The high price of gold in recent years has also attracted thousands of small-scale miners into fragile ecosystems. Yanomami Indians in northern Brazil and Venezuela whose populations were devastated in the 1980s by illegal goldmining face new invasions of gold miners, says tribal leader Davi Yanomami. “History is repeating itself,” he said on a visit to London last year. “Twenty years ago many thousands of gold miners flooded into Yanomami land and one in five of us died from the diseases and violence they brought. We were in danger of being exterminated then, but people in Europe persuaded the Brazilian government to act and they were removed.
“But now 3,000 more miners and ranchers have come back. More are coming. They are bringing in guns, rafts, machines, and destroying and polluting rivers. People are being killed. They are opening up and expanding old airstrips. They are flooding into Yanomami land.” More than 100,000 small-scale gold miners using rudimentary methods to extract gold from hillsides and rivers are thought to be active in Peru. In many cases they are competing with mega-mines which employ far fewer people.
According to PwC, one of the world’s top four industry auditors, government intervention and conflicts have mushroomed as commodity prices slump. “The gloves are off for the industry with widespread government intervention, internal industry conflicts and rising shareholder activism,” it said in its annual report.
Earlier this month anti-mining activists from 28 countries announced they would work together to seek a binding UN treaty and international tribunal to address the destructive impact of international mining. “It will give rights to people to sue mining corporations and hold them accountable for violations and crimes,” said Clemente Bautista of the Kalikasan People’s Network for the Environment.

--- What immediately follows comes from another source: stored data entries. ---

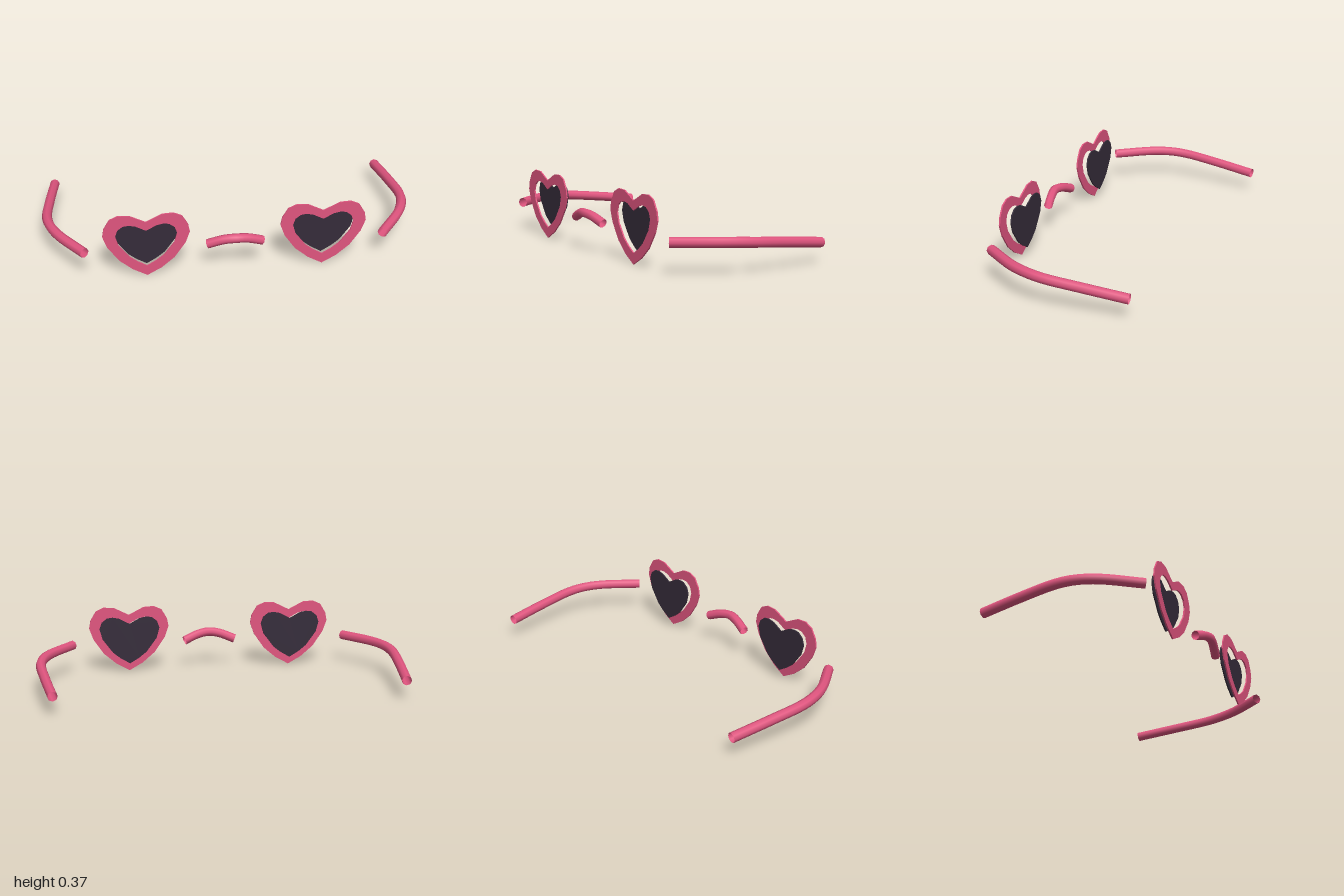
import * as THREE from 'three';

const v = (x, y, z) => new THREE.Vector3(x, y, z);

// Half outlines of the hearts, from the notch round to the bottom tip
const OUTER = [[0, 0.327], [0.085, 0.370], [0.143, 0.373], [0.187, 0.353], [0.218, 0.30],
  [0.226, 0.255], [0.203, 0.19], [0.145, 0.105], [0.075, 0.045], [0, 0.003]];
const INNER = [[0, 0.277], [0.055, 0.307], [0.09, 0.314], [0.12, 0.310], [0.148, 0.288],
  [0.16, 0.252], [0.145, 0.197], [0.09, 0.122], [0.05, 0.09], [0, 0.06]];

// Mirrors a half outline into a closed heart, optionally scaled about its middle
function heart(half, s = 1, cy = 0.183) {
  const pts = half.map(([x, y]) => [x, y]);
  const mirrored = half.slice(1, -1).reverse().map(([x, y]) => [-x, y]);
  return [...pts, ...mirrored].map(([x, y]) => new THREE.Vector2(x * s, cy + (y - cy) * s));
}

function plate(name, shape, depth, x, z, material) {
  const geo = new THREE.ExtrudeGeometry(shape, { depth, bevelEnabled: false });
  geo.translate(0, 0, -depth / 2);
  const mesh = new THREE.Mesh(geo, material);
  mesh.name = name;
  mesh.position.set(x, 0, z);
  return mesh;
}

function tube(name, points, radius, segments, material) {
  const curve = new THREE.CatmullRomCurve3(points);
  const mesh = new THREE.Mesh(new THREE.TubeGeometry(curve, segments, radius, 8, false), material);
  mesh.name = name;
  return mesh;
}

export function createModel() {
  const group = new THREE.Group();
  group.name = 'heartGlasses';
  const pink = new THREE.MeshStandardMaterial({ color: 0xe0557f, side: THREE.DoubleSide });
  const dark = new THREE.MeshStandardMaterial({ color: 0x352c3a, side: THREE.DoubleSide });

  for (const [side, s] of [['left', 1], ['right', -1]]) {
    // Heart-shaped rim with a heart-shaped opening
    const rim = new THREE.Shape(heart(OUTER));
    rim.holes.push(new THREE.Path(heart(INNER)));
    group.add(plate(side + 'Rim', rim, 0.008, s * 0.463, 0.388, pink));

    // Dark lens floating just behind the rim
    const lens = new THREE.Shape(heart(INNER, 1.06));
    group.add(plate(side + 'Lens', lens, 0.007, s * 0.463, 0.352, dark));

    // Temple arm sweeping outward, then back and down
    const arm = [[0.785, 0.163, 0.386], [0.915, 0.165, 0.2], [0.957, 0.163, 0.1], [0.973, 0.156, 0],
      [0.957, 0.136, -0.2], [0.928, 0.109, -0.437]];
    group.add(tube(side + 'Temple', arm.map(([x, y, z]) => v(s * x, y, z)), 0.027, 24, pink));
  }

  // Arched nose bridge
  group.add(tube('bridge', [v(-0.145, 0.166, 0.383), v(-0.06, 0.198, 0.402), v(0, 0.206, 0.411),
    v(0.06, 0.198, 0.402), v(0.145, 0.166, 0.383)], 0.025, 16, pink));

  return group;
}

“With an international mechanism we can join forces and file cases in an international tribunal,” said Selcuk Kozagacli, chairman of the Progressive Lawyers Association in Turkey. “Now more than ever do we need a united struggle worldwide to defend people.